Curiosity is a superpower, and when we lead with it, we open the space for a curious mindset in our teams. This leads to questioning and exploring things as a team, and the by-product of this is improved creativity, connection and collaboration. 

The challenges that come with remote and hybrid work can be overwhelming. In this stop-start life, we need to adapt, and I believe in leading an organisation and creating a culture open to change; creativity and curiosity are key. The future of leadership requires us now, more than ever, to adapt, innovate and collaborate, and I reckon curiosity deserves some attention.

Curiosity is the motivating desire for more information. It’s the engine that drives learning, innovation and achievement. This helps us grow and can help us explore challenging situations and changes with a growth mindset.

Dr Daniel Berlyne was a pioneer in curiosity research in the ’60s. His experimental and exploratory psychology work has served as the foundational research for many scientists who have followed. He stated that curiosity is innate to our being, not unlike food and water.

He also concluded that three key sources instigate it:

novelty – that which is new or unknown to us

ambiguity – that which is confusing to us

complexity – partially known to us and where we seek to learn more

All these sources of curiosity surround us – it’s up to us to raise our emotional intelligence, be aware of these, and decide what to do next.

5 Tips to curiosity

  1. Open your mind

Opening your mind takes discipline, and the more open you are, the more likely you will be to receive new information and ideas that can help you continue to be curious.

Avoid closing yourself or others off.  Stretch out of your safe zone – anything outside your comfort zone is growth. Be open to asking questions and stay present when listening. I ask myself, “What can I learn from this person?” – this opens up my mind to receive and not discount the ideas or opinions of others.

  1. Ask questions

Asking questions about yourself, others, and situations can help you become a more effective communicator and build stronger relationships and leadership capabilities.

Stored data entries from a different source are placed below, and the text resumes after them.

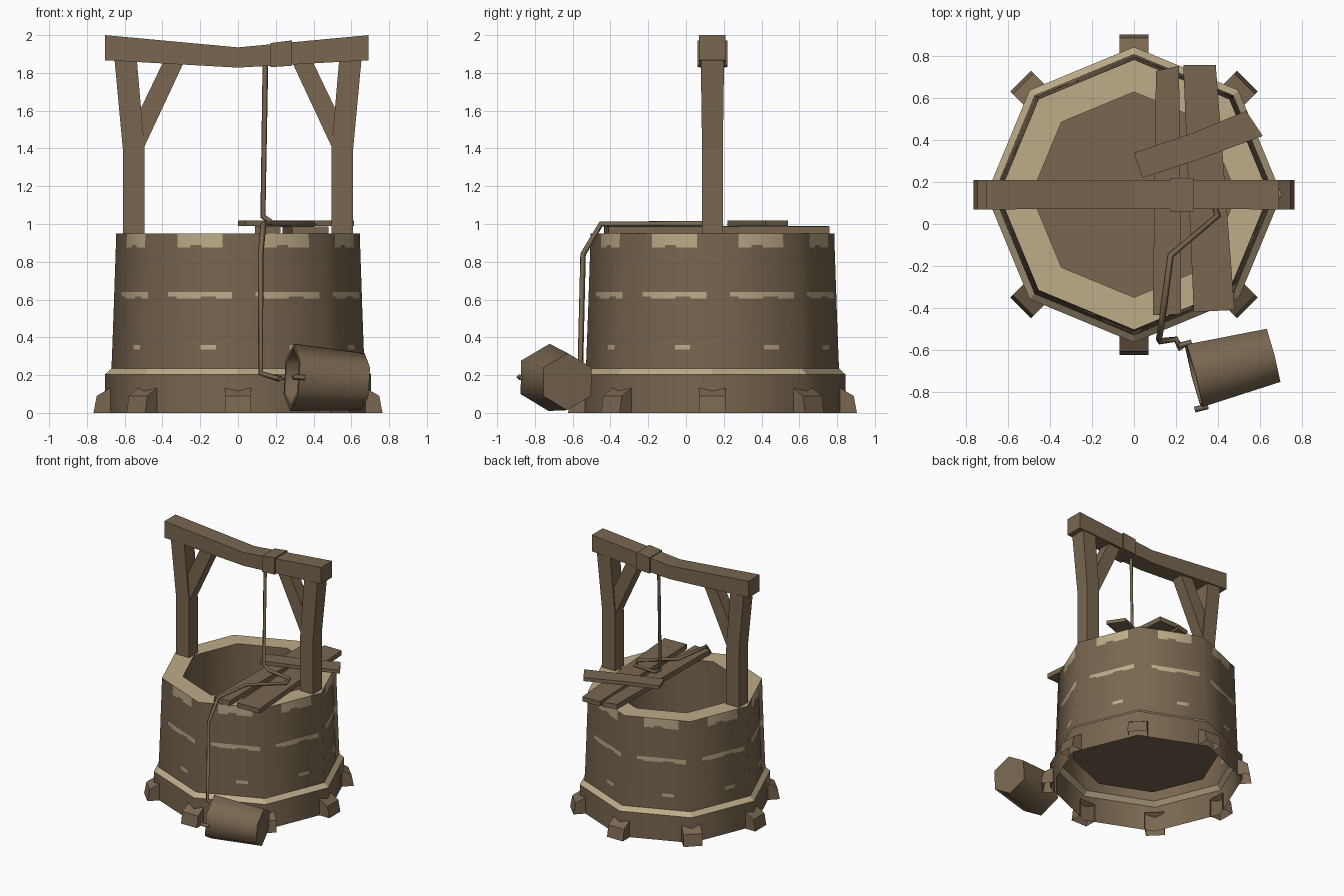
import bpy, bmesh, math
from mathutils import Vector

if "Cube" in bpy.data.objects:
    bpy.data.objects.remove(bpy.data.objects["Cube"])

CY = 0.14  # well axis sits slightly behind the origin


def material(name, col):
    m = bpy.data.materials.new(name)
    m.diffuse_color = (*col, 1)
    m.use_nodes = True
    m.node_tree.nodes["Principled BSDF"].inputs["Base Color"].default_value = m.diffuse_color
    return m


BROWN = material("weathered_brown", (0.190, 0.135, 0.080))
TAN = material("pale_stone", (0.510, 0.412, 0.250))


def finish(name, bm, smooth=None, recalc=True):
    if recalc:
        bmesh.ops.recalc_face_normals(bm, faces=bm.faces[:])
    me = bpy.data.meshes.new(name)
    if smooth:
        for f in bm.faces:
            f.smooth = True
    bm.to_mesh(me)
    bm.free()
    if smooth:
        me.set_sharp_from_angle(angle=math.radians(smooth))
    me.materials.append(BROWN)
    me.materials.append(TAN)
    ob = bpy.data.objects.new(name, me)
    bpy.context.collection.objects.link(ob)
    return ob


def loft(name, sections, smooth=None, skip=()):
    """Join equal-length point loops and cap both ends; skip leaves sides open."""
    bm = bmesh.new()
    rings = [[bm.verts.new(p) for p in s] for s in sections]
    n = len(rings[0])
    for a, b in zip(rings, rings[1:]):
        for i in range(n):
            bm.faces.new((a[i], a[(i + 1) % n], b[(i + 1) % n], b[i]))
    bm.faces.new(rings[0][::-1])
    bm.faces.new(rings[-1])
    bmesh.ops.recalc_face_normals(bm, faces=bm.faces[:])
    bm.faces.ensure_lookup_table()
    if skip:
        bmesh.ops.delete(bm, geom=[bm.faces[i] for i in skip], context='FACES_ONLY')
    return finish(name, bm, smooth, recalc=False)


# ---- well wall: octagonal profile, each side split so worn patches can be coloured
COLS = [0, .2, .3, .45, .58, .75, .82, .93]
OUTER = [(.705, 0), (.705, .203), (.67, .235), (.666, .335), (.665, .36), (.656, .605),
         (.656, .615), (.655, .64), (.647, .875), (.647, .89), (.645, .95)]
INNER = [(.49, .95), (.54, .235)]


def worn(f, z, i):
    if i in (1, 10):                      # ledge and rim
        return True
    if .605 < z < .64:                    # long middle streak
        return .2 < f < .93 and not (z < .615 and (f < .3 or .58 < f < .75))
    if .335 < z < .36:                    # short low streak
        return .58 < f < .75
    if .875 < z < .95:                    # chips hanging from the rim
        return .3 < f < .82 and not (z < .89 and .45 < f < .58)
    return False


bm = bmesh.new()
prof = OUTER + INNER
rings = []
for r, z in prof:
    corner = [Vector((r * math.cos(k * math.pi / 4), CY + r * math.sin(k * math.pi / 4), z)) for k in range(8)]
    rings.append([bm.verts.new(corner[k].lerp(corner[(k + 1) % 8], f)) for k in range(8) for f in COLS])
n = len(rings[0])
for i in range(len(prof) - 1):
    zc = (prof[i][1] + prof[i + 1][1]) / 2
    for j in range(n):
        c = j % len(COLS)
        fc = (COLS[c] + (COLS + [1])[c + 1]) / 2
        q = (j + 1) % n
        face = bm.faces.new((rings[i][j], rings[i][q], rings[i + 1][q], rings[i + 1][j]))
        face.material_index = int(i < len(OUTER) and worn(fc, zc, i))
bm.faces.new(rings[-1])                   # well floor
wall = finish("well_wall", bm, smooth=47, recalc=False).data
# round shading: upright faces take radial normals
normals = []
for p in wall.polygons:
    sign = 1 if p.normal.x * p.center.x + p.normal.y * (p.center.y - CY) > 0 else -1
    for v in p.vertices:
        co = wall.vertices[v].co
        radial = Vector((co.x, co.y - CY, 0)).normalized() * sign
        normals.append(radial if abs(p.normal.z) < .3 else p.normal.copy())
wall.normals_split_custom_set(normals)

# ---- buttress stones at the eight corners, open underneath
for k in range(8):
    a = k * math.pi / 4
    d, t = Vector((math.cos(a), math.sin(a), 0)), Vector((-math.sin(a), math.cos(a), 0))
    pts = [(.665, 0), (.765, 0), (.748, .09), (.70, .118), (.665, .14)]
    loft(f"buttress_{k}", [[Vector((0, CY, z)) + d * r + t * s for r, z in pts] for s in (-.07, .07)],
         skip=(0, 4))

# ---- posts and braces, left and right
for side, s in (("left", -1), ("right", 1)):
    loft(f"{side}_post", [[(s * x, CY + u * h, z) for x, u in ((x0, -1), (x1, -1), (x1, 1), (x0, 1))]
                          for x0, x1, h, z in ((.495, .61, .055, .94), (.495, .61, .055, 1.4),
                                               (.537, .655, .062, 1.885))])
    brace = [(.50, 1.40), (.285, 1.86), (.395, 1.86), (.52, 1.6), (.54, 1.45)]
    loft(f"{side}_brace", [[(s * x, CY + y, z) for x, z in brace] for y in (-.048, .048)])


def box_ring(x, h, z0, z1):
    return [(x, CY - h, z0), (x, CY + h, z0), (x, CY + h, z1), (x, CY - h, z1)]


# ---- sagging crossbeam and the rope collar around it
loft("crossbeam", [box_ring(-.705, .07, 1.867, 2.0), box_ring(0, .068, 1.828, 1.935),
                   box_ring(.692, .07, 1.867, 2.0)])
loft("rope_collar", [box_ring(.172, .08, 1.83, 1.958), box_ring(.285, .08, 1.838, 1.972)])


# ---- loose planks over the opening
def plank(name, pairs, z0, z1):
    loft(name, [[(*a, z0), (*b, z0), (*b, z1), (*a, z1)] for a, b in pairs])


plank("narrow_plank", [((.105, .73), (.215, .755)), ((.09, -.435), (.225, -.43))], .95, .99)
plank("wide_plank", [((.235, .76), (.39, .76)), ((.285, -.42), (.48, -.41))], .95, .988)
plank("cross_plank", [((0, .34), (.04, .22)), ((.27, .43), (.30, .305)), ((.535, .54), (.615, .42))], .99, 1.018)


# ---- rope and bucket lugs as square-section tubes
def tube(name, pts, r):
    cu = bpy.data.curves.new(name, 'CURVE')
    cu.dimensions = '3D'
    cu.bevel_depth = r
    cu.bevel_resolution = 0
    cu.use_fill_caps = True
    sp = cu.splines.new('POLY')
    sp.points.add(len(pts) - 1)
    for p, co in zip(sp.points, pts):
        p.co = (*co, 1)
    cu.materials.append(BROWN)
    bpy.context.collection.objects.link(bpy.data.objects.new(name, cu))


tube("rope", [(.145, CY, 1.85), (.132, CY, 1.04), (.18, CY, 1.005), (.37, .12, 1.0), (.40, .04, 1.0),
              (.175, -.15, 1.0), (.135, -.45, 1.0), (.12, -.545, .84), (.12, -.56, .21),
              (.20, -.55, .185), (.225, -.60, .18)], .015)

# ---- hexagonal bucket lying on its side, open towards the left
axis = Vector((.377, .097, -.023)).normalized()
side = Vector((-axis.y, axis.x, 0)).normalized()
up = axis.cross(side)


def hexagon(c, r):
    return [Vector(c) + (up * math.cos(k * math.pi / 3) + side * math.sin(k * math.pi / 3)) * r for k in range(6)]


mouth, base = Vector((.285, -.725, .188)), Vector((.662, -.628, .165))
loft("bucket", [hexagon(base - axis * .03, .13), hexagon(mouth, .155), hexagon(mouth, .178),
                hexagon(base, .151)], smooth=62)
for label, s in (("back", 1), ("front", -1)):
    lug = mouth + side * s * .157
    tube(f"{label}_bucket_lug", [lug + axis * .03, lug - axis * .035], .014)
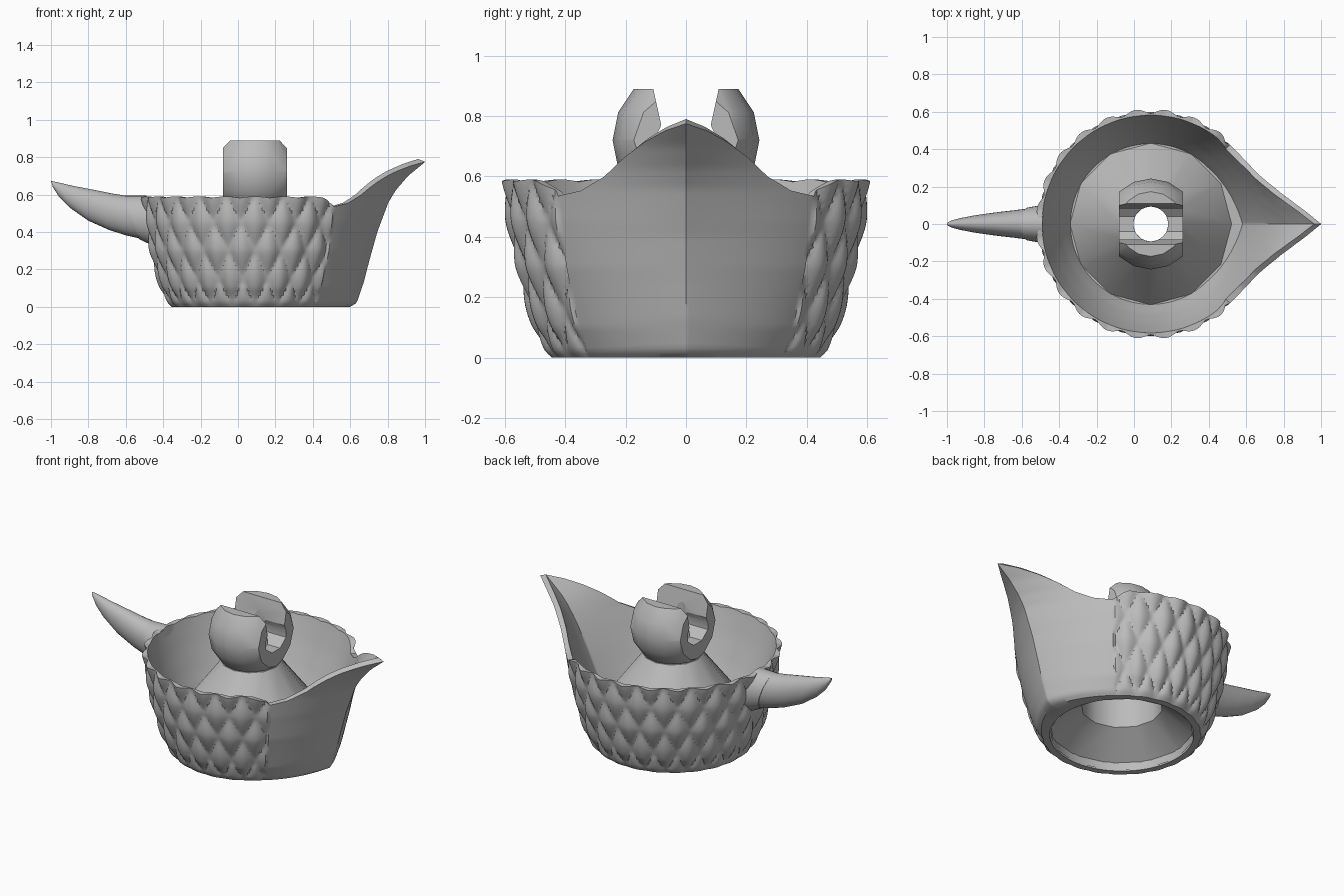
import bpy, bmesh
from math import sin, cos, pi, radians
from mathutils import Vector

cube = bpy.data.objects.get("Cube")
if cube:
    bpy.data.objects.remove(cube, do_unlink=True)

grey = bpy.data.materials.new("plain_grey")
grey.use_nodes = True
grey.diffuse_color = (0.5, 0.5, 0.5, 1)
grey.node_tree.nodes["Principled BSDF"].inputs["Base Color"].default_value = (0.5, 0.5, 0.5, 1)

CX = 0.09               # axis of the bowl
SEG = 288
SCALES = 24


def interp(table, v):
    """Piecewise linear lookup, extended past both ends."""
    for (a, fa), (b, fb) in zip(table, table[1:]):
        if v <= b or (b, fb) == table[-1]:
            return fa + (fb - fa) * (v - a) / (b - a)


def smooth(ob, angle=35):
    bpy.ops.object.select_all(action='DESELECT')
    ob.select_set(True)
    bpy.context.view_layer.objects.active = ob
    bpy.ops.object.shade_smooth_by_angle(angle=radians(angle))


def loft(name, rings, closed=False, angle=35):
    """Skin a list of point rings; join last to first, or cap the ends."""
    bm = bmesh.new()
    vs = [[bm.verts.new(p) for p in ring] for ring in rings]
    pairs = list(zip(vs, vs[1:]))
    if closed:
        pairs.append((vs[-1], vs[0]))
    else:
        bm.faces.new(vs[0])
        bm.faces.new(vs[-1])
    n = len(vs[0])
    for a, b in pairs:
        for i in range(n):
            j = (i + 1) % n
            bm.faces.new((a[i], a[j], b[j], b[i]))
    bmesh.ops.recalc_face_normals(bm, faces=bm.faces)
    mesh = bpy.data.meshes.new(name)
    bm.to_mesh(mesh)
    bm.free()
    mesh.materials.append(grey)
    ob = bpy.data.objects.new(name, mesh)
    bpy.context.scene.collection.objects.link(ob)
    smooth(ob, angle)
    return ob


# Hull: round scaled bowl that runs into a pointed, raised prow
WALL = [(0, .445), (.02, .465), (.1, .503), (.3, .56), (.45, .588), (.58, .605)]
PROW = [(0, .51), (.02, .545), (.13, .582), (.25, .613), (.4, .655),
        (.56, .715), (.625, .755), (.7, .82), (.77, .905)]
RIM = [(0, .535), (.2, .553), (.39, .6), (.55, .665), (.7, .715), (.85, .752), (1, .775)]
BULGE = [(0, .14), (.5, .11), (.8, .11)]
PANEL = pi / 4


def signed_angle(i):
    return 2 * pi * (i if i <= SEG // 2 else i - SEG) / SEG


def prow_share(th):
    return max(0.0, 1 - abs(th) / PANEL)


def rim_height(th):
    if abs(th) <= PANEL + 1e-6:
        return interp(RIM, prow_share(th))
    rise = min(1, (abs(th) - PANEL) / radians(8))
    return .535 + .047 * rise + .008 * abs(cos(th * SCALES / 2))


def hull_point(th, z, inset=0.0, scaled=False):
    r = interp(WALL, z) - inset
    s = prow_share(th)
    if abs(th) <= PANEL + 1e-6:
        edge = r * cos(PANEL)
        tip = interp(PROW, z) - inset
        bulge = interp(BULGE, z) * s * (1 - s)
        x = edge + (tip - edge) * s + bulge * .8
        y = (edge + bulge * .5) * (1 - s) * (1 if th >= 0 else -1)
        return Vector((CX + x, y, z))
    if scaled:
        u, v = th * SCALES / (2 * pi), z / .3
        puff = abs(sin(pi * (u + v)) * sin(pi * (u - v))) ** .7
        r += (.026 * puff - .016) * min(1, .2 + z / .08)
    return Vector((CX + r * cos(th), r * sin(th), z))


angles = [signed_angle(i) for i in range(SEG)]
rings = []
ROWS = 48
for k in range(ROWS + 1):
    rings.append([hull_point(a, rim_height(a) * k / ROWS, 0, True) for a in angles])
FLOOR = .2
THICK = [(FLOOR, .102), (.4, .058), (.58, .024), (.8, .024)]
for k in range(13):
    ring = []
    for a in angles:
        s = prow_share(a)
        top = rim_height(a) + .015 * s
        z = top + (FLOOR - top) * k / 12
        ring.append(hull_point(a, z, interp(THICK, z) + .04 * s * z))
    rings.append(ring)
rings.append([Vector((CX + .4 * cos(a), .4 * sin(a), FLOOR)) for a in angles])
rings.append([Vector((CX + .405 * cos(a), .405 * sin(a), 0)) for a in angles])
loft("scaled_hull_with_prow", rings, closed=True)

# Hollow cone pedestal inside the bowl, open underneath
PEDESTAL = [(.44, .19), (.17, .54), (.095, .54), (.095, .42),
            (.23, .42), (.23, .18), (.41, .05), (.41, .002)]
loft("cone_pedestal",
     [[Vector((CX + r * cos(2 * pi * i / 12), r * sin(2 * pi * i / 12), z)) for i in range(12)]
      for r, z in PEDESTAL], closed=True)

# Clip: faceted ball with flat ends, a tapered slot and a vertical hole
bpy.ops.mesh.primitive_uv_sphere_add(segments=16, ring_count=8, radius=.243, location=(CX, 0, .72))
ball = bpy.context.object
ball.name = "ball_clip"

bpy.ops.mesh.primitive_cube_add(size=1, location=(CX, 0, .59))
trim = bpy.context.object
trim.name = "trim_cutter"
trim.scale = (.342, 1, .6)
bpy.ops.mesh.primitive_cylinder_add(vertices=24, radius=.093, depth=1, location=(CX, 0, .6))
hole = bpy.context.object
hole.name = "hole_cutter"
SLOT = [(.04, .645), (.098, .69), (.098, .735), (.082, .77), (.115, .92)]
outline = SLOT + [(-y, z) for y, z in reversed(SLOT)]
slot = loft("slot_cutter", [[Vector((CX + x, y, z)) for y, z in outline] for x in (-.3, .3)])
cutters = [(trim, 'INTERSECT'), (slot, 'DIFFERENCE'), (hole, 'DIFFERENCE')]
for cutter, op in cutters:
    cutter.hide_render = True
    mod = ball.modifiers.new("cut", 'BOOLEAN')
    mod.operation, mod.object, mod.solver = op, cutter, 'EXACT'
bpy.context.view_layer.update()
cut_mesh = bpy.data.meshes.new_from_object(ball.evaluated_get(bpy.context.evaluated_depsgraph_get()))
ball.modifiers.clear()
ball.data = cut_mesh
cut_mesh.materials.clear()
cut_mesh.materials.append(grey)
for p in cut_mesh.polygons:
    p.material_index = 0
for cutter, op in cutters:
    bpy.data.objects.remove(cutter, do_unlink=True)
smooth(ball, 30)


# Horn handle: tilted oval sections given by top, bottom and half width
def oval(xt, zt, xb, zb, w, n=24):
    top, bottom = Vector((xt, 0, zt)), Vector((xb, 0, zb))
    mid, up = (top + bottom) / 2, (top - bottom) / 2
    return [mid + up * cos(2 * pi * i / n) + Vector((0, w * sin(2 * pi * i / n), 0)) for i in range(n)]


loft("horn_collar", [oval(-.49, .596, -.43, .315, .108), oval(-.605, .595, -.53, .362, .088)])
loft("horn", [oval(-.56, .588, -.48, .355, .09), oval(-.67, .605, -.6, .382, .074),
              oval(-.76, .623, -.69, .411, .064), oval(-.88, .646, -.8, .46, .048),
              oval(-.95, .662, -.9, .53, .032), oval(-.985, .67, -.955, .585, .02),
              oval(-1, .672, -.99, .64, .009)], angle=50)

Asking questions with intention is a great way to understand, seek information and explore your curiosity. Creating a forum in your team catch-ups to question things such as; ways of working, projects, products and services can open the door to new ways of thinking and growing.

Asking open questions is key. One tip for asking open questions is to add “tell me about” to the start of your questions – this will turn them into an open question.

When we ask curious, open questions, we need to be open to not knowing the answer and not assume or judge. Our intention should be to focus on learning and understanding more.

Only ask one question at a time and base your next question on the response you receive.

  1. Flipping statements into questions

When we think about something, we articulate it in our minds as either a statement or a question. For example, flipping a statement such as “What that team did was great” to “I wonder how that team achieved that?” will change your energy and provoke questioning and conversations. It changes a one-dimensional thought into a two-dimensional question. Take the time to observe the statements you think or write, such as in an email, and flip your statements into questions.

  1. Listen and be present

Research has found that only 2% of leaders have ever received any training on listening, and most people struggle to listen and not just ‘hear’.

We aren’t wired to listen as human beings, although it is one of the first things we learn in our mother’s womb. We think at more than 400 words a minute and speak at 150, so it’s no wonder our minds wander when we should be listening.

To be truly curious, we need to listen to:

  • ourselves both logically and intuitively
  • the responses of others, without bias or judgement
  • situations that present themselves
  • thoughts, feedback and feelings through all our senses
  1. Be interested

Reframe ‘boring’ situations and people we are fearful of as ‘interesting’. A simple reframe can change your energy, attitude and ability to be curious. We can learn much from others if we have an open mind and question things.

When the stakes are high and the pressure is on, it can be difficult for us to pause before acting, take a step back and reflect on why we are doing what we are doing.

Sometimes questioning our actions on the bigger things can be hampered by our inaction to question the smaller things.

Take the time to build your curiosity muscle and create the space to make it part of your team and organisational culture.

Curiosity is a superpower of Limitless Leaders and teams.

I’d love to hear what you do to instil curiosity?

Curiosity is one of the 12 skills we can deepen and develop through a Gift Mindset Culture. The Gift Mindset® Culture Program runs as a series of interactive sessions to explore and expand on the Gift Mindset concept and deep dive into each of the 12 key skills imperative to the future of work.

Are you ready to create a more collaborative and connective culture? Book a discovery conversation with Renée here or visit the Gift Mindset® Culture Program for more details